Adult Pneumococcal Vaccinations

By Julie Wiekamp, MPAS, PA-C

Much confusion exists surrounding the adult pneumococcal vaccines. Currently, there are two types of pneumococcal vaccines on the market and both are quite good at preventing one of the most common types of bacterial pneumonia. The CDC recommends all adults over the age of 65 receive both vaccines, while adults with other medical conditions may receive the vaccinations earlier.

Pneumonia is inflammation or infection of the lungs. It is caused by many types of viruses and bacteria. Symptoms include fever, chills, fatigue, productive cough and shortness of breath. Patients may even become nauseated or wheezy. If taken, chest xrays will often show consolidation or infiltrates. Treatment depends on the type of virus or bacteria causing the pneumonia, as well as the general health of the patient. Sometimes, patients may need to be hospitalized to clear the infection.

The pneumococcal vaccinations specifically provide immunity against certain strains of the Streptococcus pneumoniae bacteria. Streptococcus pneumoniae causes pneumonia, sinus infections, ear infections and meningitis. The pneumococcal vaccinations do NOT provide immunity against viral pneumonias or pneumonias cauesd by other types of bacteria.

Two types of pneumococcal vaccines are currently available. Pneumococcal polysaccharide vaccine(Pneumovax 23) and pneumococcal conjugate vaccine(Prevnar 13) are both given to adults. Pneumovax 23 protects against 23 different types of Streptococcal pneumoniae bacteria. It is not effective for children. Prevnar 13 is given to both children and adults and provides excellent immunity.

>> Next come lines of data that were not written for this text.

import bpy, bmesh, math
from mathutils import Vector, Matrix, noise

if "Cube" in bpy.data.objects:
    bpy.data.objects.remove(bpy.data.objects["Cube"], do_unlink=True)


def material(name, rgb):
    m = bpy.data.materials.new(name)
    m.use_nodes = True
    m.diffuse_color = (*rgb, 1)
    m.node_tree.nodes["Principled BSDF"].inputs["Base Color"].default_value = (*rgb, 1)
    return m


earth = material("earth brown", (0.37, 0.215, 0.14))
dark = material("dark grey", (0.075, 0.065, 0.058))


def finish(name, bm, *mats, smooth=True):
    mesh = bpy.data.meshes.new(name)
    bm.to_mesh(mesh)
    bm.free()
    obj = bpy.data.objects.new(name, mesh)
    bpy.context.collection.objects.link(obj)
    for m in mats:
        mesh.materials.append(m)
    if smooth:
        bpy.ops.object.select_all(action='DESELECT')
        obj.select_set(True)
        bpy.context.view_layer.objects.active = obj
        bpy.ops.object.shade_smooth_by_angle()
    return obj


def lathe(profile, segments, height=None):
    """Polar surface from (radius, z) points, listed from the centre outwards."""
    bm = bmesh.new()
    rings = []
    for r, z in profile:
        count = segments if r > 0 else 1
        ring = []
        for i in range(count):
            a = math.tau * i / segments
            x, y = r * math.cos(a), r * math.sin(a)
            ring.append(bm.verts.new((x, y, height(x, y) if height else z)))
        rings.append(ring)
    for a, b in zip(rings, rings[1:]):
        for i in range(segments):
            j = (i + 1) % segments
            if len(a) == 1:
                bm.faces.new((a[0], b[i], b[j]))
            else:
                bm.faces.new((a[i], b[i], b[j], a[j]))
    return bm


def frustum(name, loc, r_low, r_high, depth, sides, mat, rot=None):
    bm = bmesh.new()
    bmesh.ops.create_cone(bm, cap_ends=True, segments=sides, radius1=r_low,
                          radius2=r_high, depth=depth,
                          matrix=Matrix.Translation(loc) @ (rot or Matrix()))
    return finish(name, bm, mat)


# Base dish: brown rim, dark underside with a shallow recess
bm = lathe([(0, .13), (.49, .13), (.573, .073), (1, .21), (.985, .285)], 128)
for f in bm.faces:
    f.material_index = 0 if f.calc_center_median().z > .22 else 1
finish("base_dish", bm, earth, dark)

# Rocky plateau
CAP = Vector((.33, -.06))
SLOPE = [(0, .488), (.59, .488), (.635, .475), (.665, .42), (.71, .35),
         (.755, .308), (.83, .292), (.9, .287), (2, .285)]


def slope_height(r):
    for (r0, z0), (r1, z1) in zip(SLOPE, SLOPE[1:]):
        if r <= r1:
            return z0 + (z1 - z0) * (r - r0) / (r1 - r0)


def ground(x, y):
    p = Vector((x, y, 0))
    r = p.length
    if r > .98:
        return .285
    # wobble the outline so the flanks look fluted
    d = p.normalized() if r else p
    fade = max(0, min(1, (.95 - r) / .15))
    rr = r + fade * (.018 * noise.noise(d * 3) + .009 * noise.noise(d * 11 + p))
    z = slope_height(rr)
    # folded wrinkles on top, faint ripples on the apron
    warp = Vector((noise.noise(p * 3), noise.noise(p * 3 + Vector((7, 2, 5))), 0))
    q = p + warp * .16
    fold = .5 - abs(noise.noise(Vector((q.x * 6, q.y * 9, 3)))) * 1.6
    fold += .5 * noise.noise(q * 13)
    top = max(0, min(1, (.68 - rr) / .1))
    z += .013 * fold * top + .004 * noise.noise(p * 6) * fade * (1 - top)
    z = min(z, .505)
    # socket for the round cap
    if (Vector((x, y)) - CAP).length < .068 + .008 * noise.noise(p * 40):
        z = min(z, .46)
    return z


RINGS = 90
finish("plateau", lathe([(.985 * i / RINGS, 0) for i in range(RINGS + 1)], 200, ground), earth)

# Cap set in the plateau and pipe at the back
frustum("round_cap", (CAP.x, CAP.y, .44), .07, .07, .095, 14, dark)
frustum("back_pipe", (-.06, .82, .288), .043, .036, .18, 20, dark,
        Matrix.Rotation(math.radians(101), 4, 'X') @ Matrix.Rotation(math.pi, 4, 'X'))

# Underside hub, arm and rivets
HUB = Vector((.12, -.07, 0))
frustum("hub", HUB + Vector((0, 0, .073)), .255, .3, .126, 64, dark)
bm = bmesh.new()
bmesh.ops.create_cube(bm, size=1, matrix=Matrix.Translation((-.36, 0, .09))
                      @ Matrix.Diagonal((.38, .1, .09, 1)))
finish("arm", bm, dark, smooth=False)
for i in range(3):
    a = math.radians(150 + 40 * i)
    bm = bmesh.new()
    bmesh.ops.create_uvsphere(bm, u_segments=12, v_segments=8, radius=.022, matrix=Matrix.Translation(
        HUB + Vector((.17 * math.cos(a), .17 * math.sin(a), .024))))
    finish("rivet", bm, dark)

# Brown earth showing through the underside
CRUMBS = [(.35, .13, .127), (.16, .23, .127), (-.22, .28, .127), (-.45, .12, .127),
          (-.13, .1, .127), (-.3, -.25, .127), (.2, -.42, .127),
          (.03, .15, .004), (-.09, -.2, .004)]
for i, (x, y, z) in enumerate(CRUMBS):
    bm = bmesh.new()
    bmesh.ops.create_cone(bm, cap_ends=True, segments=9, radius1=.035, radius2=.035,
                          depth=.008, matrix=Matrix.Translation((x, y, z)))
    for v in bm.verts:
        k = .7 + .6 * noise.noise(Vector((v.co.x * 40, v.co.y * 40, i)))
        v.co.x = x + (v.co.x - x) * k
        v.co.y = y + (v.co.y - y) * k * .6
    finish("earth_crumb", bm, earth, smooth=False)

The CDC recommends all adults over the age of 65 receive the Prevnar 13 vaccination, as well as the Pneumovax vaccination. Adults ages 19-64 may receive 1 dose of Pneumovax before age 65 if they have chronic heart disease, lung disease, diabetes or smoke cigarettes. Immunocompromised individuals ages 19-64 are also eligible for both Prevnar 13 and Pneumovax. Many adults will require a booster.

The vaccines are quite effective at preventing pneumococcal pneumonia. However, many eligible adults are simply not receiving their vaccines! Talk with your provider about your vaccination status!